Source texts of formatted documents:
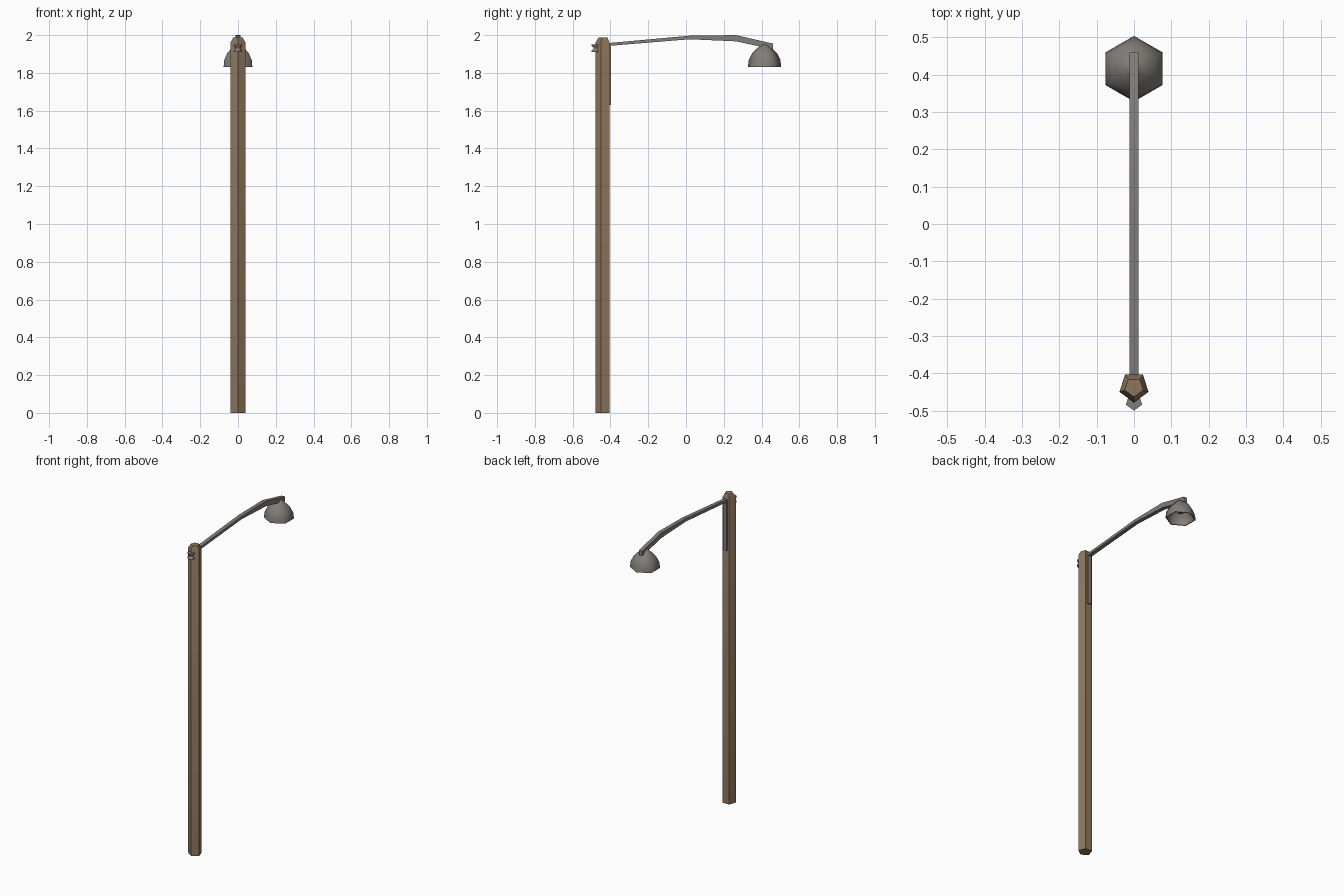
import bpy, bmesh, math

if "Cube" in bpy.data.objects:
    bpy.data.objects.remove(bpy.data.objects["Cube"])


def material(name, rgb):
    m = bpy.data.materials.new(name)
    m.diffuse_color = (*rgb, 1)
    m.use_nodes = True
    m.node_tree.nodes["Principled BSDF"].inputs["Base Color"].default_value = m.diffuse_color
    return m


WOOD = material("brown wood", (0.27, 0.185, 0.11))
METAL = material("grey metal", (0.225, 0.21, 0.19))


def finish(name, bm, mat):
    bmesh.ops.recalc_face_normals(bm, faces=bm.faces)
    me = bpy.data.meshes.new(name)
    bm.to_mesh(me)
    bm.free()
    me.materials.append(mat)
    me.shade_smooth()
    me.set_sharp_from_angle(angle=math.radians(61))
    ob = bpy.data.objects.new(name, me)
    bpy.context.collection.objects.link(ob)
    return ob


def lathe(name, profile, sides, y, mat, closed=False):
    """Stack of regular polygons (radius, z), one corner pointing to -y."""
    bm = bmesh.new()
    rings = []
    for r, z in profile:
        ring = []
        for i in range(sides):
            a = -math.pi / 2 + 2 * math.pi * i / sides
            ring.append(bm.verts.new((r * math.cos(a), y + r * math.sin(a), z)))
        rings.append(ring)
    pairs = list(zip(rings, rings[1:]))
    if closed:
        pairs.append((rings[-1], rings[0]))
    else:
        bm.faces.new(rings[0])
        bm.faces.new(rings[-1])
    for a, b in pairs:
        for i in range(sides):
            j = (i + 1) % sides
            bm.faces.new((a[i], a[j], b[j], b[i]))
    return finish(name, bm, mat)


def strip(name, sections, half, mat):
    """Bar in the yz plane: sections of (y_top, z_top, y_low, z_low)."""
    bm = bmesh.new()
    rings = [[bm.verts.new(c) for c in ((-half, yt, zt), (half, yt, zt),
                                        (half, yl, zl), (-half, yl, zl))]
             for yt, zt, yl, zl in sections]
    bm.faces.new(rings[0])
    bm.faces.new(rings[-1])
    for a, b in zip(rings, rings[1:]):
        for i in range(4):
            j = (i + 1) % 4
            bm.faces.new((a[i], a[j], b[j], b[i]))
    return finish(name, bm, mat)


# five-sided wooden pole with chamfered top
lathe("pole", [(0.041, 0), (0.041, 1.962), (0.026, 1.987)], 5, -0.437, WOOD)

# spool insulator on the front of the pole
lathe("insulator", [(0.023, 1.911), (0.023, 1.919), (0.014, 1.925),
                    (0.014, 1.936), (0.023, 1.942), (0.023, 1.95)],
      5, -0.477, METAL)

# curved arm reaching to the lamp
strip("arm", [(-0.41, 1.958, -0.41, 1.943), (0.02, 1.997, 0.02, 1.978),
              (0.265, 2.0, 0.265, 1.967), (0.46, 1.955, 0.46, 1.925)],
      0.0125, METAL)

# flat conduit running down the back of the pole
strip("conduit", [(-0.41, 1.95, -0.396, 1.95), (-0.41, 1.63, -0.396, 1.63)],
      0.0125, METAL)

# six-sided hollow lamp shade
lathe("lamp_shade", [(0.088, 1.832), (0.084, 1.868), (0.066, 1.904),
                     (0.042, 1.928), (0.018, 1.949), (0.010, 1.952),
                     (0.010, 1.935), (0.036, 1.918), (0.060, 1.895),
                     (0.078, 1.864), (0.082, 1.832)],
      6, 0.416, METAL, closed=True)

# mounting neck and socket inside the shade
lathe("lamp_neck", [(0.012, 1.925), (0.014, 1.956)], 6, 0.416, METAL)
lathe("lamp_socket", [(0.018, 1.872), (0.026, 1.885), (0.024, 1.93)],
      6, 0.416, METAL)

Task objective: Only the lines from the one with "6, 0.416, METAL, closed=True)" through the final line above should be repeated, each exactly as written.

Answer to this exercise:
      6, 0.416, METAL, closed=True)

# mounting neck and socket inside the shade
lathe("lamp_neck", [(0.012, 1.925), (0.014, 1.956)], 6, 0.416, METAL)
lathe("lamp_socket", [(0.018, 1.872), (0.026, 1.885), (0.024, 1.93)],
      6, 0.416, METAL)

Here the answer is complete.